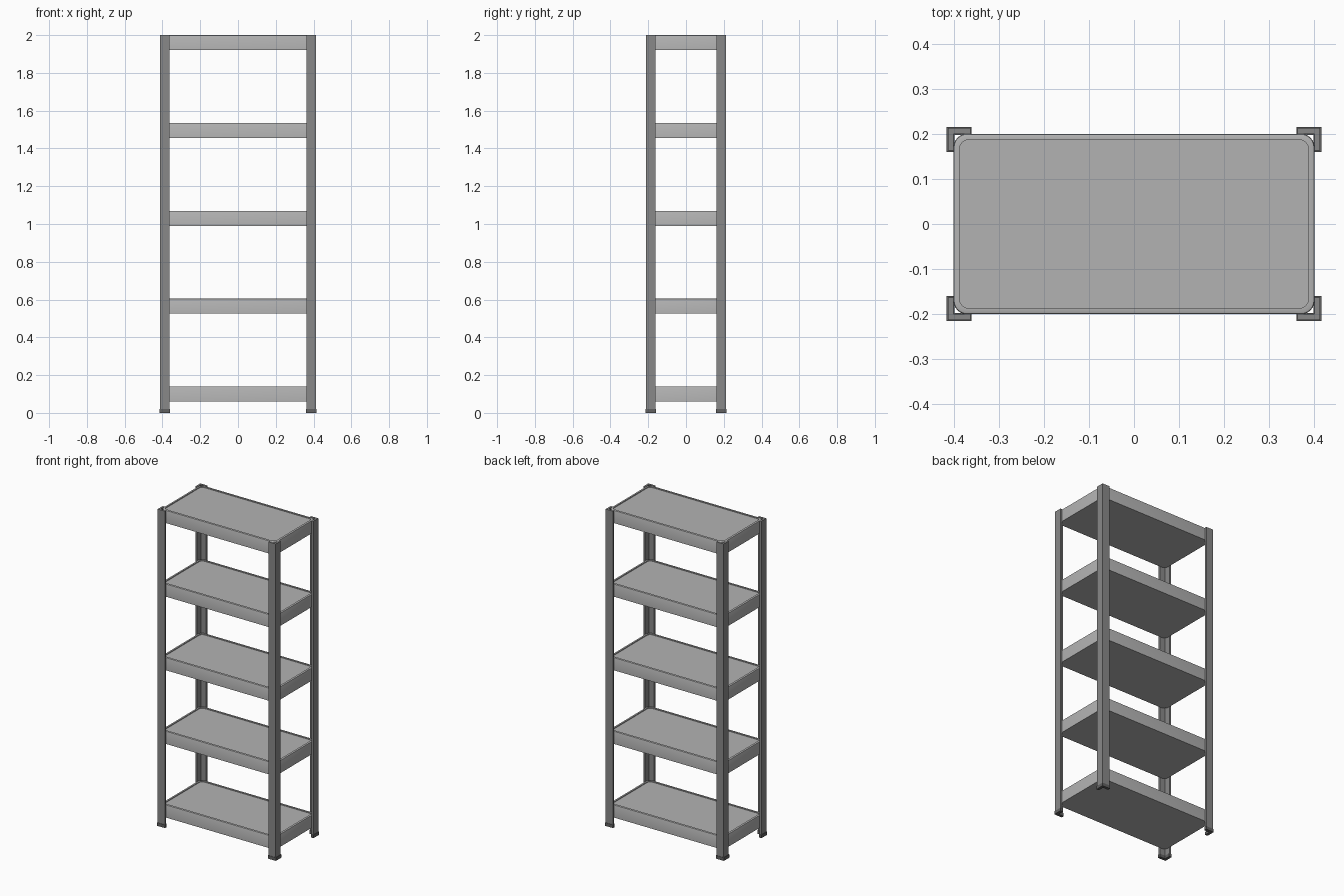
import bpy
import bmesh
from math import cos, sin, pi, radians

old = bpy.data.objects.get("Cube")
if old:
    bpy.data.objects.remove(old, do_unlink=True)


def material(name, value):
    m = bpy.data.materials.new(name)
    m.use_nodes = True
    colour = (value, value, value, 1)
    m.diffuse_color = colour
    m.node_tree.nodes["Principled BSDF"].inputs["Base Color"].default_value = colour
    return m


shelf_grey = material("light grey steel", 0.45)
post_grey = material("mid grey steel", 0.25)
foot_grey = material("dark grey plastic", 0.12)


def finish(name, bm, mat):
    bmesh.ops.recalc_face_normals(bm, faces=bm.faces)
    mesh = bpy.data.meshes.new(name)
    bm.to_mesh(mesh)
    bm.free()
    mesh.materials.append(mat)
    obj = bpy.data.objects.new(name, mesh)
    bpy.context.collection.objects.link(obj)
    return obj


def smooth(obj):
    bpy.ops.object.select_all(action="DESELECT")
    obj.select_set(True)
    bpy.context.view_layer.objects.active = obj
    bpy.ops.object.shade_smooth_by_angle(angle=radians(40))


def rounded_rect(hx, hy, r, steps=6):
    pts = []
    for i, (sx, sy) in enumerate([(1, 1), (-1, 1), (-1, -1), (1, -1)]):
        for k in range(steps + 1):
            a = pi / 2 * (i + k / steps)
            pts.append((sx * (hx - r) + r * cos(a), sy * (hy - r) + r * sin(a)))
    return pts


# Tray shelf: stacked rounded loops, soft top rim and shallow recessed panel
def shelf(name, top, height=0.08):
    bm = bmesh.new()
    levels = [(0, -height), (0, -0.004), (0.0012, -0.0012), (0.004, 0),
              (0.013, 0), (0.013, -0.005)]
    loops = []
    for inset, z in levels:
        outline = rounded_rect(0.4 - inset, 0.2 - inset, 0.03 - inset * 0.6)
        loops.append([bm.verts.new((x, y, top + z)) for x, y in outline])
    n = len(loops[0])
    for low, high in zip(loops, loops[1:]):
        for i in range(n):
            j = (i + 1) % n
            bm.faces.new((low[i], low[j], high[j], high[i]))
    bm.faces.new(loops[0][::-1])
    bm.faces.new(loops[-1])
    smooth(finish(name, bm, shelf_grey))


# L-section extrusion standing at one corner
def angle_bar(name, sx, sy, out, leg, thick, z0, z1, mat):
    bm = bmesh.new()
    profile = [(0, 0), (leg, 0), (leg, thick), (thick, thick), (thick, leg), (0, leg)]
    x0, y0 = 0.4 + out, 0.2 + out
    face = bm.faces.new([bm.verts.new((sx * (x0 - u), sy * (y0 - v), z0))
                         for u, v in profile])
    result = bmesh.ops.extrude_face_region(bm, geom=[face])
    top = [g for g in result["geom"] if isinstance(g, bmesh.types.BMVert)]
    bmesh.ops.translate(bm, verts=top, vec=(0, 0, z1 - z0))
    finish(name, bm, mat)


for i in range(5):
    shelf(f"shelf_{i + 1}", 0.14 + 0.465 * i)

for sx, side in ((1, "left"), (-1, "right")):
    for sy, end in ((-1, "front"), (1, "back")):
        angle_bar(f"{end}_{side}_post", sx, sy, 0.0125, 0.05, 0.0125, 0.004, 2.0, post_grey)
        angle_bar(f"{end}_{side}_foot", sx, sy, 0.015, 0.055, 0.0175, 0, 0.02, foot_grey)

## [Activity]
Reproduce each line above exactly, but not a single picture.

## [Output of the task]
import bpy
import bmesh
from math import cos, sin, pi, radians

old = bpy.data.objects.get("Cube")
if old:
    bpy.data.objects.remove(old, do_unlink=True)


def material(name, value):
    m = bpy.data.materials.new(name)
    m.use_nodes = True
    colour = (value, value, value, 1)
    m.diffuse_color = colour
    m.node_tree.nodes["Principled BSDF"].inputs["Base Color"].default_value = colour
    return m


shelf_grey = material("light grey steel", 0.45)
post_grey = material("mid grey steel", 0.25)
foot_grey = material("dark grey plastic", 0.12)


def finish(name, bm, mat):
    bmesh.ops.recalc_face_normals(bm, faces=bm.faces)
    mesh = bpy.data.meshes.new(name)
    bm.to_mesh(mesh)
    bm.free()
    mesh.materials.append(mat)
    obj = bpy.data.objects.new(name, mesh)
    bpy.context.collection.objects.link(obj)
    return obj


def smooth(obj):
    bpy.ops.object.select_all(action="DESELECT")
    obj.select_set(True)
    bpy.context.view_layer.objects.active = obj
    bpy.ops.object.shade_smooth_by_angle(angle=radians(40))


def rounded_rect(hx, hy, r, steps=6):
    pts = []
    for i, (sx, sy) in enumerate([(1, 1), (-1, 1), (-1, -1), (1, -1)]):
        for k in range(steps + 1):
            a = pi / 2 * (i + k / steps)
            pts.append((sx * (hx - r) + r * cos(a), sy * (hy - r) + r * sin(a)))
    return pts


# Tray shelf: stacked rounded loops, soft top rim and shallow recessed panel
def shelf(name, top, height=0.08):
    bm = bmesh.new()
    levels = [(0, -height), (0, -0.004), (0.0012, -0.0012), (0.004, 0),
              (0.013, 0), (0.013, -0.005)]
    loops = []
    for inset, z in levels:
        outline = rounded_rect(0.4 - inset, 0.2 - inset, 0.03 - inset * 0.6)
        loops.append([bm.verts.new((x, y, top + z)) for x, y in outline])
    n = len(loops[0])
    for low, high in zip(loops, loops[1:]):
        for i in range(n):
            j = (i + 1) % n
            bm.faces.new((low[i], low[j], high[j], high[i]))
    bm.faces.new(loops[0][::-1])
    bm.faces.new(loops[-1])
    smooth(finish(name, bm, shelf_grey))


# L-section extrusion standing at one corner
def angle_bar(name, sx, sy, out, leg, thick, z0, z1, mat):
    bm = bmesh.new()
    profile = [(0, 0), (leg, 0), (leg, thick), (thick, thick), (thick, leg), (0, leg)]
    x0, y0 = 0.4 + out, 0.2 + out
    face = bm.faces.new([bm.verts.new((sx * (x0 - u), sy * (y0 - v), z0))
                         for u, v in profile])
    result = bmesh.ops.extrude_face_region(bm, geom=[face])
    top = [g for g in result["geom"] if isinstance(g, bmesh.types.BMVert)]
    bmesh.ops.translate(bm, verts=top, vec=(0, 0, z1 - z0))
    finish(name, bm, mat)


for i in range(5):
    shelf(f"shelf_{i + 1}", 0.14 + 0.465 * i)

for sx, side in ((1, "left"), (-1, "right")):
    for sy, end in ((-1, "front"), (1, "back")):
        angle_bar(f"{end}_{side}_post", sx, sy, 0.0125, 0.05, 0.0125, 0.004, 2.0, post_grey)
        angle_bar(f"{end}_{side}_foot", sx, sy, 0.015, 0.055, 0.0175, 0, 0.02, foot_grey)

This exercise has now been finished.